::: Data
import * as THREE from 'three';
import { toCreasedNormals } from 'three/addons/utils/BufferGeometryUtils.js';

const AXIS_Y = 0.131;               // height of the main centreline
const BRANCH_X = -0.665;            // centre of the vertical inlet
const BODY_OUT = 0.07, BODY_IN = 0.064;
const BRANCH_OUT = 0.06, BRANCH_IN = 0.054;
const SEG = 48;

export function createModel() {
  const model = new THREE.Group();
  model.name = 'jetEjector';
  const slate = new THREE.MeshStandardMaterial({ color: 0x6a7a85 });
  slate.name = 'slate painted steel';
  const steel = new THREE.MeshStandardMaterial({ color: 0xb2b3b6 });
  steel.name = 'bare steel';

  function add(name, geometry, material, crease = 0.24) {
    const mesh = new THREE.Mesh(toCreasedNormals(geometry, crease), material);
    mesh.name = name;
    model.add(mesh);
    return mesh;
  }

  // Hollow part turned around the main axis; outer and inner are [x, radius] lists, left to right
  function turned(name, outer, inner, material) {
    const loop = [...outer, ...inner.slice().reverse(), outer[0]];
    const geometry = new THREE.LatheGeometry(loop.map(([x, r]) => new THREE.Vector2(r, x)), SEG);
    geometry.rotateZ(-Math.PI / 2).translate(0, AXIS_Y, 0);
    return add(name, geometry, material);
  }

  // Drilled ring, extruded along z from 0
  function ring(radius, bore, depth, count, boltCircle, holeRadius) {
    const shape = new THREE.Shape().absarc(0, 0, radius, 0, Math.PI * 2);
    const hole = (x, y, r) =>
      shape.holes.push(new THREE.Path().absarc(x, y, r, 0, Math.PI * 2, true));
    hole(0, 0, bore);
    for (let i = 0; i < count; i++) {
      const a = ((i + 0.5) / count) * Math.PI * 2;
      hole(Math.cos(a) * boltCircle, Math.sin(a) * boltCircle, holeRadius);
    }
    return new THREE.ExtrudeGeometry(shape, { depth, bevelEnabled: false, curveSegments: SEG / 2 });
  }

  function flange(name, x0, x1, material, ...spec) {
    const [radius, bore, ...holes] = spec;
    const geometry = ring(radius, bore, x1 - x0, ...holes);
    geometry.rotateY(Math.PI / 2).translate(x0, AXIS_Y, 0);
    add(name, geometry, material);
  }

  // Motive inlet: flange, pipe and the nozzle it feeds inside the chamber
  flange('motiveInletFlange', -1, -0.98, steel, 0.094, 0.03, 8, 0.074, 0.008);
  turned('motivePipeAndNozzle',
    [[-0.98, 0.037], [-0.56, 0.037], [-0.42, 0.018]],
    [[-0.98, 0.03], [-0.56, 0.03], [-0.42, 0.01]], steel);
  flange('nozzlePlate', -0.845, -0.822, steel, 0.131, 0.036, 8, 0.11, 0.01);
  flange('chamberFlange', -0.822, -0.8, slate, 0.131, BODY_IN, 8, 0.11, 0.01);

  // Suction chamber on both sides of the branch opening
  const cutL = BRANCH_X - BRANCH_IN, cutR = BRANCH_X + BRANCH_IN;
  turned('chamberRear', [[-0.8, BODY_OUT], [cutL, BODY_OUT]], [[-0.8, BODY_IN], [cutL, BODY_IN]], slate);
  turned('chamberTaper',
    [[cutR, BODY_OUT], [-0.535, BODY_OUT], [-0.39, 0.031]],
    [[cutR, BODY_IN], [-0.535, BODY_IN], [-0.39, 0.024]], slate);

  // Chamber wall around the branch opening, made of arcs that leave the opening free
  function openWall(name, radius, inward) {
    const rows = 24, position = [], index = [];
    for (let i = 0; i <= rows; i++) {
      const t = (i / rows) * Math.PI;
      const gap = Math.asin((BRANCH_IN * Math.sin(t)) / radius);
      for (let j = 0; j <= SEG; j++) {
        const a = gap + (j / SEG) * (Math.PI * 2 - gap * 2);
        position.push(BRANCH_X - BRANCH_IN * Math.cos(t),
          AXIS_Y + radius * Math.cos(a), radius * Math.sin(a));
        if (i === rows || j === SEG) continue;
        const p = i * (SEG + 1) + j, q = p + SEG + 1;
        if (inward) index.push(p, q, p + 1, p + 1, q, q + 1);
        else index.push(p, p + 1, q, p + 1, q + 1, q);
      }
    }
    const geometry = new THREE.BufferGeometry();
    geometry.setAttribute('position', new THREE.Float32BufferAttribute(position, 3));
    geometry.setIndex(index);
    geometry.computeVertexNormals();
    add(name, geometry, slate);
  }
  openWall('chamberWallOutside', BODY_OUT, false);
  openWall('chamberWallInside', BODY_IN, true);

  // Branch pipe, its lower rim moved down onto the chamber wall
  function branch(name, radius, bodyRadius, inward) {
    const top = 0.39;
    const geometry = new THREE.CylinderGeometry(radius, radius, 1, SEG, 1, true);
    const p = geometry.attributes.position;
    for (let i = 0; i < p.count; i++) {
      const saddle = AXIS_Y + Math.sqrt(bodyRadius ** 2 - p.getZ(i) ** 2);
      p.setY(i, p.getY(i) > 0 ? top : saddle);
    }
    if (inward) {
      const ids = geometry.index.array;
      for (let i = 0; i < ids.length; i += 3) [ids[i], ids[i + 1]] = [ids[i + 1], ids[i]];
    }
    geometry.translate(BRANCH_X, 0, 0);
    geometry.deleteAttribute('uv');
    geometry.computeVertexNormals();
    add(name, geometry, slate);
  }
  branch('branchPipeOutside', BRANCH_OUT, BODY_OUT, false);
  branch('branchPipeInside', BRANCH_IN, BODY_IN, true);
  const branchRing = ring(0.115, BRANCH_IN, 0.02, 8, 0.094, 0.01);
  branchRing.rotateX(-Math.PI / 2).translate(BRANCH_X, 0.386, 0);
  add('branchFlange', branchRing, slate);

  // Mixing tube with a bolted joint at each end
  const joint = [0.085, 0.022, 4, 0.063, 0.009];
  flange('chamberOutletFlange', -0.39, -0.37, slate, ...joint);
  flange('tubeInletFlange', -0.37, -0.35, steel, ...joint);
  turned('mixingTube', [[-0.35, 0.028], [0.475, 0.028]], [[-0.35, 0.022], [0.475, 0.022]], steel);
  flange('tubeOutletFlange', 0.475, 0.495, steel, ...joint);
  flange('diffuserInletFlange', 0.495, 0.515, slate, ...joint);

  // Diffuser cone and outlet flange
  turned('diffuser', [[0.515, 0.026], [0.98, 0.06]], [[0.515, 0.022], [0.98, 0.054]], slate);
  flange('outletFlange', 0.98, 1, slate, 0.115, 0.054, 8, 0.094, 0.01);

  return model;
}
::::::
The whole listing needs repeating. Match each line exactly.

import * as THREE from 'three';
import { toCreasedNormals } from 'three/addons/utils/BufferGeometryUtils.js';

const AXIS_Y = 0.131;               // height of the main centreline
const BRANCH_X = -0.665;            // centre of the vertical inlet
const BODY_OUT = 0.07, BODY_IN = 0.064;
const BRANCH_OUT = 0.06, BRANCH_IN = 0.054;
const SEG = 48;

export function createModel() {
  const model = new THREE.Group();
  model.name = 'jetEjector';
  const slate = new THREE.MeshStandardMaterial({ color: 0x6a7a85 });
  slate.name = 'slate painted steel';
  const steel = new THREE.MeshStandardMaterial({ color: 0xb2b3b6 });
  steel.name = 'bare steel';

  function add(name, geometry, material, crease = 0.24) {
    const mesh = new THREE.Mesh(toCreasedNormals(geometry, crease), material);
    mesh.name = name;
    model.add(mesh);
    return mesh;
  }

  // Hollow part turned around the main axis; outer and inner are [x, radius] lists, left to right
  function turned(name, outer, inner, material) {
    const loop = [...outer, ...inner.slice().reverse(), outer[0]];
    const geometry = new THREE.LatheGeometry(loop.map(([x, r]) => new THREE.Vector2(r, x)), SEG);
    geometry.rotateZ(-Math.PI / 2).translate(0, AXIS_Y, 0);
    return add(name, geometry, material);
  }

  // Drilled ring, extruded along z from 0
  function ring(radius, bore, depth, count, boltCircle, holeRadius) {
    const shape = new THREE.Shape().absarc(0, 0, radius, 0, Math.PI * 2);
    const hole = (x, y, r) =>
      shape.holes.push(new THREE.Path().absarc(x, y, r, 0, Math.PI * 2, true));
    hole(0, 0, bore);
    for (let i = 0; i < count; i++) {
      const a = ((i + 0.5) / count) * Math.PI * 2;
      hole(Math.cos(a) * boltCircle, Math.sin(a) * boltCircle, holeRadius);
    }
    return new THREE.ExtrudeGeometry(shape, { depth, bevelEnabled: false, curveSegments: SEG / 2 });
  }

  function flange(name, x0, x1, material, ...spec) {
    const [radius, bore, ...holes] = spec;
    const geometry = ring(radius, bore, x1 - x0, ...holes);
    geometry.rotateY(Math.PI / 2).translate(x0, AXIS_Y, 0);
    add(name, geometry, material);
  }

  // Motive inlet: flange, pipe and the nozzle it feeds inside the chamber
  flange('motiveInletFlange', -1, -0.98, steel, 0.094, 0.03, 8, 0.074, 0.008);
  turned('motivePipeAndNozzle',
    [[-0.98, 0.037], [-0.56, 0.037], [-0.42, 0.018]],
    [[-0.98, 0.03], [-0.56, 0.03], [-0.42, 0.01]], steel);
  flange('nozzlePlate', -0.845, -0.822, steel, 0.131, 0.036, 8, 0.11, 0.01);
  flange('chamberFlange', -0.822, -0.8, slate, 0.131, BODY_IN, 8, 0.11, 0.01);

  // Suction chamber on both sides of the branch opening
  const cutL = BRANCH_X - BRANCH_IN, cutR = BRANCH_X + BRANCH_IN;
  turned('chamberRear', [[-0.8, BODY_OUT], [cutL, BODY_OUT]], [[-0.8, BODY_IN], [cutL, BODY_IN]], slate);
  turned('chamberTaper',
    [[cutR, BODY_OUT], [-0.535, BODY_OUT], [-0.39, 0.031]],
    [[cutR, BODY_IN], [-0.535, BODY_IN], [-0.39, 0.024]], slate);

  // Chamber wall around the branch opening, made of arcs that leave the opening free
  function openWall(name, radius, inward) {
    const rows = 24, position = [], index = [];
    for (let i = 0; i <= rows; i++) {
      const t = (i / rows) * Math.PI;
      const gap = Math.asin((BRANCH_IN * Math.sin(t)) / radius);
      for (let j = 0; j <= SEG; j++) {
        const a = gap + (j / SEG) * (Math.PI * 2 - gap * 2);
        position.push(BRANCH_X - BRANCH_IN * Math.cos(t),
          AXIS_Y + radius * Math.cos(a), radius * Math.sin(a));
        if (i === rows || j === SEG) continue;
        const p = i * (SEG + 1) + j, q = p + SEG + 1;
        if (inward) index.push(p, q, p + 1, p + 1, q, q + 1);
        else index.push(p, p + 1, q, p + 1, q + 1, q);
      }
    }
    const geometry = new THREE.BufferGeometry();
    geometry.setAttribute('position', new THREE.Float32BufferAttribute(position, 3));
    geometry.setIndex(index);
    geometry.computeVertexNormals();
    add(name, geometry, slate);
  }
  openWall('chamberWallOutside', BODY_OUT, false);
  openWall('chamberWallInside', BODY_IN, true);

  // Branch pipe, its lower rim moved down onto the chamber wall
  function branch(name, radius, bodyRadius, inward) {
    const top = 0.39;
    const geometry = new THREE.CylinderGeometry(radius, radius, 1, SEG, 1, true);
    const p = geometry.attributes.position;
    for (let i = 0; i < p.count; i++) {
      const saddle = AXIS_Y + Math.sqrt(bodyRadius ** 2 - p.getZ(i) ** 2);
      p.setY(i, p.getY(i) > 0 ? top : saddle);
    }
    if (inward) {
      const ids = geometry.index.array;
      for (let i = 0; i < ids.length; i += 3) [ids[i], ids[i + 1]] = [ids[i + 1], ids[i]];
    }
    geometry.translate(BRANCH_X, 0, 0);
    geometry.deleteAttribute('uv');
    geometry.computeVertexNormals();
    add(name, geometry, slate);
  }
  branch('branchPipeOutside', BRANCH_OUT, BODY_OUT, false);
  branch('branchPipeInside', BRANCH_IN, BODY_IN, true);
  const branchRing = ring(0.115, BRANCH_IN, 0.02, 8, 0.094, 0.01);
  branchRing.rotateX(-Math.PI / 2).translate(BRANCH_X, 0.386, 0);
  add('branchFlange', branchRing, slate);

  // Mixing tube with a bolted joint at each end
  const joint = [0.085, 0.022, 4, 0.063, 0.009];
  flange('chamberOutletFlange', -0.39, -0.37, slate, ...joint);
  flange('tubeInletFlange', -0.37, -0.35, steel, ...joint);
  turned('mixingTube', [[-0.35, 0.028], [0.475, 0.028]], [[-0.35, 0.022], [0.475, 0.022]], steel);
  flange('tubeOutletFlange', 0.475, 0.495, steel, ...joint);
  flange('diffuserInletFlange', 0.495, 0.515, slate, ...joint);

  // Diffuser cone and outlet flange
  turned('diffuser', [[0.515, 0.026], [0.98, 0.06]], [[0.515, 0.022], [0.98, 0.054]], slate);
  flange('outletFlange', 0.98, 1, slate, 0.115, 0.054, 8, 0.094, 0.01);

  return model;
}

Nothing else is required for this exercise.